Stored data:
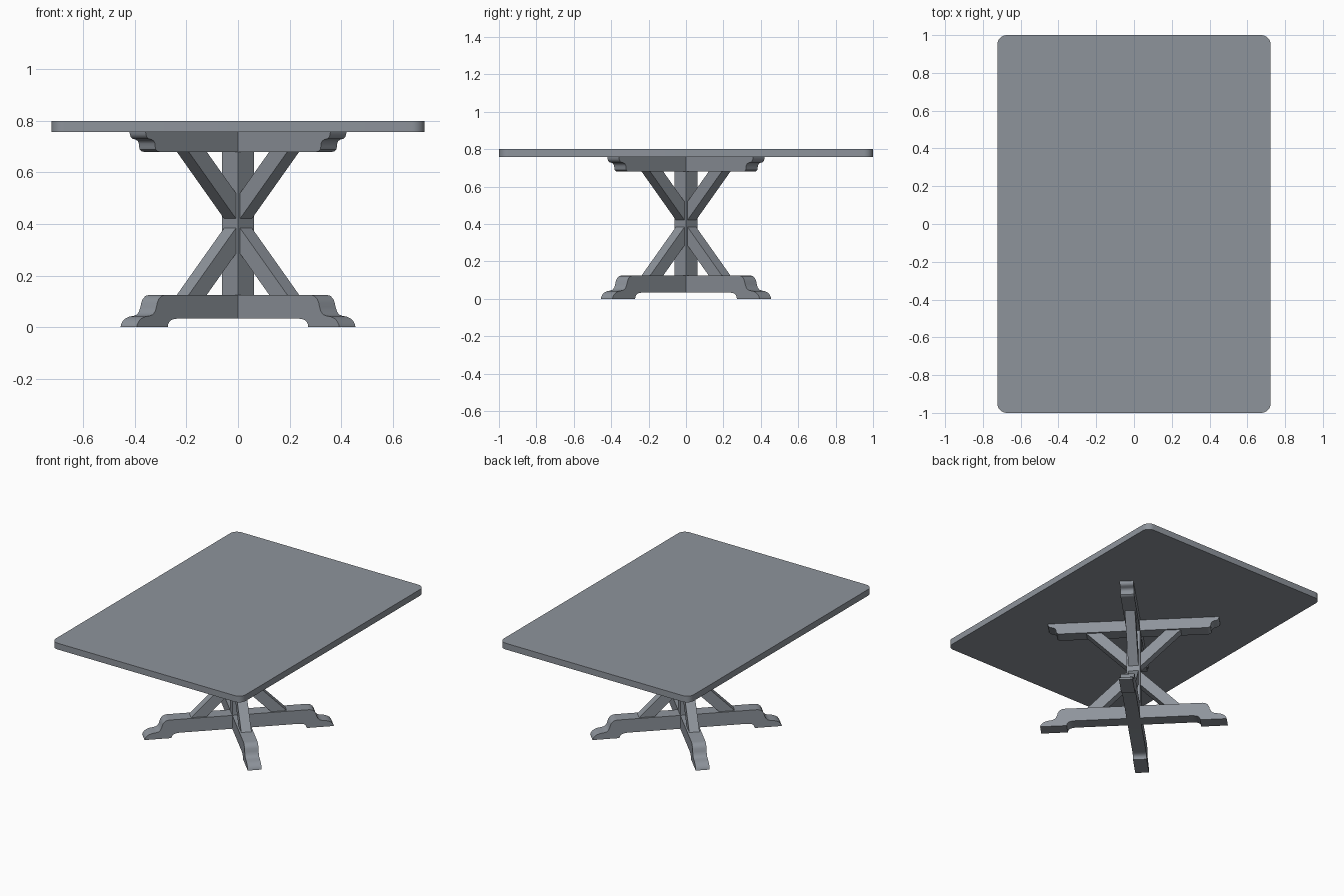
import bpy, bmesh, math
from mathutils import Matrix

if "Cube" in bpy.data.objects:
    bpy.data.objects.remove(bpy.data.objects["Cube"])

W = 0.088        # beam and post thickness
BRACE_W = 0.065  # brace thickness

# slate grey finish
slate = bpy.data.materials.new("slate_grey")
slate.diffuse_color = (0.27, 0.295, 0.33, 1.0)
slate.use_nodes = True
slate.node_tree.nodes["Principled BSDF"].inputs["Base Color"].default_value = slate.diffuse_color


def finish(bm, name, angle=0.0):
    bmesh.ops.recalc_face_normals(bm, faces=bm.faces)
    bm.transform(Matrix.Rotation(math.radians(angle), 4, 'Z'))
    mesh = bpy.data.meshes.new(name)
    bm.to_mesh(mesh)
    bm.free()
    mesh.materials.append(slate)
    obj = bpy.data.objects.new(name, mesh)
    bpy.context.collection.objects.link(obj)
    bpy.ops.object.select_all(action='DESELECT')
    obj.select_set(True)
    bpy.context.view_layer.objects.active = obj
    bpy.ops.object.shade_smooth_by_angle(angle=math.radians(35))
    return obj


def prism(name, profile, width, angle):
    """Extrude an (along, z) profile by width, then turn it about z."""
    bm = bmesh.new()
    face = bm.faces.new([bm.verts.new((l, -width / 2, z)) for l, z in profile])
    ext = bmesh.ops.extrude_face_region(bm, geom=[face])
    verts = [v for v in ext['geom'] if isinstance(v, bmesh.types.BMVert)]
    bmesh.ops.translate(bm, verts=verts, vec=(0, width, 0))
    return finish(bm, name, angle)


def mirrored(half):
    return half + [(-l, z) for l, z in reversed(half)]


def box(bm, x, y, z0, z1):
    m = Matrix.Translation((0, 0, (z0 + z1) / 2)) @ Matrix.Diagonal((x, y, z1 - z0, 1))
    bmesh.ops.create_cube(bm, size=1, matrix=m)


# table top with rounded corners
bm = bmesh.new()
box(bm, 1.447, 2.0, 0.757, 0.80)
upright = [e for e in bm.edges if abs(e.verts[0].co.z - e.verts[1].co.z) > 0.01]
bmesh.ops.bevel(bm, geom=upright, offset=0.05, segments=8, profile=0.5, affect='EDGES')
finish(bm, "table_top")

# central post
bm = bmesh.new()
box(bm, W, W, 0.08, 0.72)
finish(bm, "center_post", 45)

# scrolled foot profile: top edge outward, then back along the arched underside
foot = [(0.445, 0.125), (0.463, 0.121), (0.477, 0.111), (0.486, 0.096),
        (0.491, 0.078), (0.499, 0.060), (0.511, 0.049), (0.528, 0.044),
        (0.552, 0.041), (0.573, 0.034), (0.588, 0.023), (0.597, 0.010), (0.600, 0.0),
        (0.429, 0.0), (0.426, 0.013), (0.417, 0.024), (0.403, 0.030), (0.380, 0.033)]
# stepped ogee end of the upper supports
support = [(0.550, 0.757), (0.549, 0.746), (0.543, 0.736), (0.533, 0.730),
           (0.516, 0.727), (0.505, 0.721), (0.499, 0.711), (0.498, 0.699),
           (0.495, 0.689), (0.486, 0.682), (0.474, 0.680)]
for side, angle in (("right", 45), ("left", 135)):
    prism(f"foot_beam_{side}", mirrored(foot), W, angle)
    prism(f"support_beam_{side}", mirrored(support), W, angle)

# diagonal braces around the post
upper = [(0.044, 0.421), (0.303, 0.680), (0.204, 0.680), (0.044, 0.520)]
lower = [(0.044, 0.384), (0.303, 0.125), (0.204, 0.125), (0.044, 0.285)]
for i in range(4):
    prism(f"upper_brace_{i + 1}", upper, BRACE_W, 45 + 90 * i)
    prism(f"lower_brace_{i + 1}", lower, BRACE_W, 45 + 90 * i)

==

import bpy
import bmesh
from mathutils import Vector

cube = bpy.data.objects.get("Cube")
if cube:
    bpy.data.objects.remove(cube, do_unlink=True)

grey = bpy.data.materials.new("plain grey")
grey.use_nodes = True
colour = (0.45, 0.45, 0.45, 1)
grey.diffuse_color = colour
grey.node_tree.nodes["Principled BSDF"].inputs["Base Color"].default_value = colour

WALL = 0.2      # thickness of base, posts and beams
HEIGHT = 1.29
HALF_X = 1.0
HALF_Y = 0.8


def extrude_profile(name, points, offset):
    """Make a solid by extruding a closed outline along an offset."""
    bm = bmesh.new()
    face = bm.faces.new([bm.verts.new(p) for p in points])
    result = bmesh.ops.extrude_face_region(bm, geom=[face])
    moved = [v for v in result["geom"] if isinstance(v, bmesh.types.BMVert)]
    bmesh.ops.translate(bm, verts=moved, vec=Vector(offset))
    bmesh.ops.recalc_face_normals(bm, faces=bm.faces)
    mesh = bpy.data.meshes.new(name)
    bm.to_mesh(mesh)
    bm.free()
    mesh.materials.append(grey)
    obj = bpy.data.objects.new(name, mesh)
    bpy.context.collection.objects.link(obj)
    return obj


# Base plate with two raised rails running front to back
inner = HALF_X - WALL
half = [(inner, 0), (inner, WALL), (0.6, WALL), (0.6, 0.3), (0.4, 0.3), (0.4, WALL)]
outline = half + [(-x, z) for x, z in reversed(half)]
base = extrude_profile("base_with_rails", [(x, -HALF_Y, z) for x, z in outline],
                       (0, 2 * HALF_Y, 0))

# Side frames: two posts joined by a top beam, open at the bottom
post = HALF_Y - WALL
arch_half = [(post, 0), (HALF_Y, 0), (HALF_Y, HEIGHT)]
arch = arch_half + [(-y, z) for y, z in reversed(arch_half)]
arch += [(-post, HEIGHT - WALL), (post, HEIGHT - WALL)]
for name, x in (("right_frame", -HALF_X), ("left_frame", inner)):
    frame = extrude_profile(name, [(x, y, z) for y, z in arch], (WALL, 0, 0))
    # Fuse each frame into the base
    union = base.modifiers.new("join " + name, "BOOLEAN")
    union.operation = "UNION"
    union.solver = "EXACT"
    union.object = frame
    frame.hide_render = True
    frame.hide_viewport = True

---

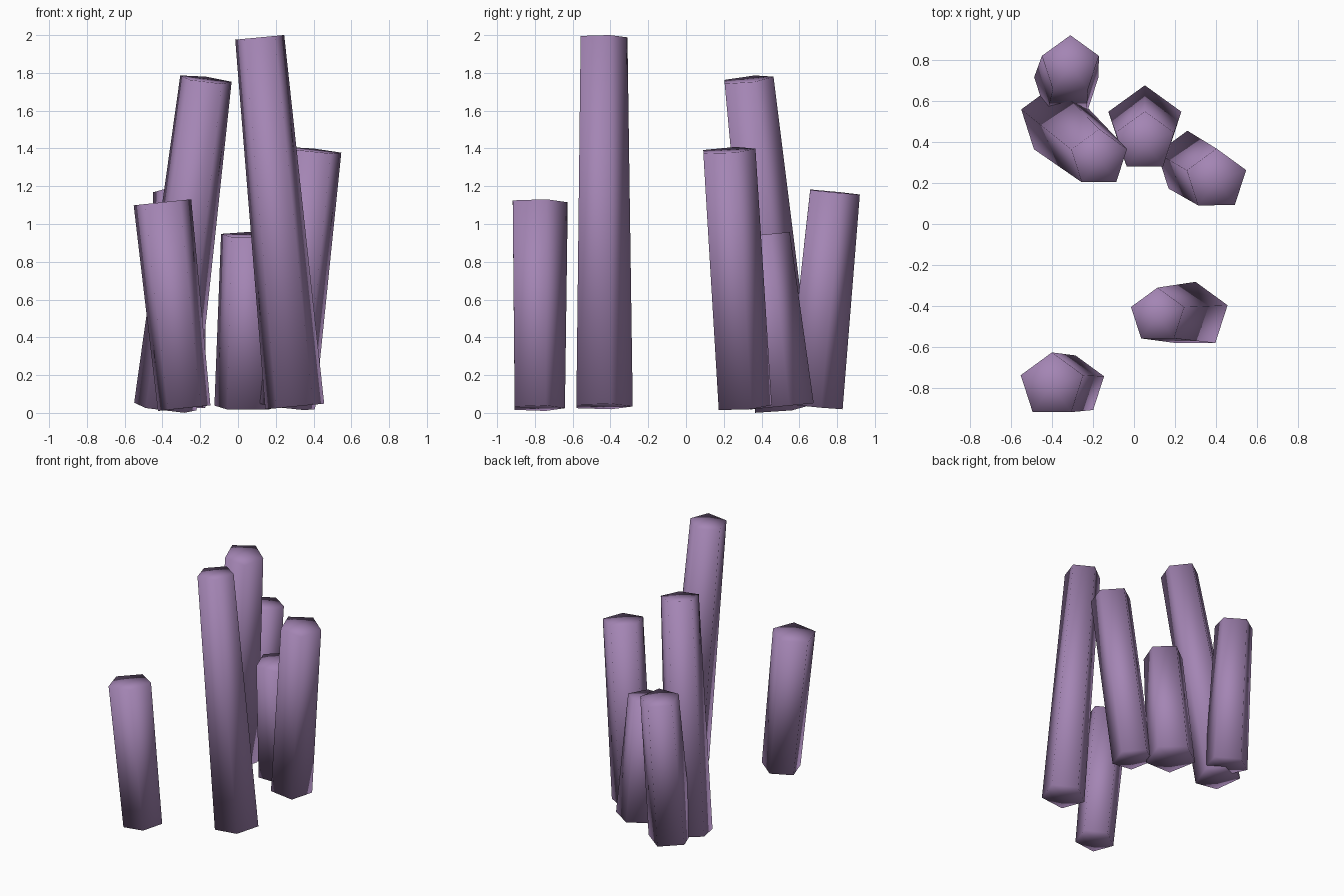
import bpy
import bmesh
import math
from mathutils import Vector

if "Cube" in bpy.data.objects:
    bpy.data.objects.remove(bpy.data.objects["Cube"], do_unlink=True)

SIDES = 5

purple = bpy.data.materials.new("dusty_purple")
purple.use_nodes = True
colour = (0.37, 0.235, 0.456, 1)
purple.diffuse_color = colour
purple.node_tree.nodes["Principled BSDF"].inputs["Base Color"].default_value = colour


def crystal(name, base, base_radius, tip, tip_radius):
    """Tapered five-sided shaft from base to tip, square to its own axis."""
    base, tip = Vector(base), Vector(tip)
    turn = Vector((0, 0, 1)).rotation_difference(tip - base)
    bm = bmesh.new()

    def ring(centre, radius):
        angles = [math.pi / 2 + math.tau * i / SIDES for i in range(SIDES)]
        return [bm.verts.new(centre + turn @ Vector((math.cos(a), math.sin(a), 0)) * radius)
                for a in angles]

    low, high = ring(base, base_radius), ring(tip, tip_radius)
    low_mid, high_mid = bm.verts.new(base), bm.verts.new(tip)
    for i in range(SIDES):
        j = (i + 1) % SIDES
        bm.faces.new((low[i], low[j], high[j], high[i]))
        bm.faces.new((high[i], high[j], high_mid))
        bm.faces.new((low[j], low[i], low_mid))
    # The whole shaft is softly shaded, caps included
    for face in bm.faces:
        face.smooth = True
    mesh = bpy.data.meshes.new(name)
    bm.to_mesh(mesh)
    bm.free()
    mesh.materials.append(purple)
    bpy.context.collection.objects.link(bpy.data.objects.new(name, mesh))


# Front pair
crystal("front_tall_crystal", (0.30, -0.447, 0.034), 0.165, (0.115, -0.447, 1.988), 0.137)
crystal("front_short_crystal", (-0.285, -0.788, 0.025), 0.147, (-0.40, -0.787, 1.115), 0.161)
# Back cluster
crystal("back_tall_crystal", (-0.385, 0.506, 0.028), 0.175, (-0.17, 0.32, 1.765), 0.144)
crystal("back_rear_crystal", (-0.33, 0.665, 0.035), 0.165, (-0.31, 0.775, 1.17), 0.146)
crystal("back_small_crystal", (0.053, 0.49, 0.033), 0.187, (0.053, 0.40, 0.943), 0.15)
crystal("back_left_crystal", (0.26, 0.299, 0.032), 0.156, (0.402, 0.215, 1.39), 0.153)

*Task description*:
Could you repeat exactly the lines above from the line with "import bpy, bmesh, math" up to and including the line with "bmesh.ops.translate(bm, verts=verts, vec=(0, width, 0))", and only those?

*Written answer*:
import bpy, bmesh, math
from mathutils import Matrix

if "Cube" in bpy.data.objects:
    bpy.data.objects.remove(bpy.data.objects["Cube"])

W = 0.088        # beam and post thickness
BRACE_W = 0.065  # brace thickness

# slate grey finish
slate = bpy.data.materials.new("slate_grey")
slate.diffuse_color = (0.27, 0.295, 0.33, 1.0)
slate.use_nodes = True
slate.node_tree.nodes["Principled BSDF"].inputs["Base Color"].default_value = slate.diffuse_color


def finish(bm, name, angle=0.0):
    bmesh.ops.recalc_face_normals(bm, faces=bm.faces)
    bm.transform(Matrix.Rotation(math.radians(angle), 4, 'Z'))
    mesh = bpy.data.meshes.new(name)
    bm.to_mesh(mesh)
    bm.free()
    mesh.materials.append(slate)
    obj = bpy.data.objects.new(name, mesh)
    bpy.context.collection.objects.link(obj)
    bpy.ops.object.select_all(action='DESELECT')
    obj.select_set(True)
    bpy.context.view_layer.objects.active = obj
    bpy.ops.object.shade_smooth_by_angle(angle=math.radians(35))
    return obj


def prism(name, profile, width, angle):
    """Extrude an (along, z) profile by width, then turn it about z."""
    bm = bmesh.new()
    face = bm.faces.new([bm.verts.new((l, -width / 2, z)) for l, z in profile])
    ext = bmesh.ops.extrude_face_region(bm, geom=[face])
    verts = [v for v in ext['geom'] if isinstance(v, bmesh.types.BMVert)]
    bmesh.ops.translate(bm, verts=verts, vec=(0, width, 0))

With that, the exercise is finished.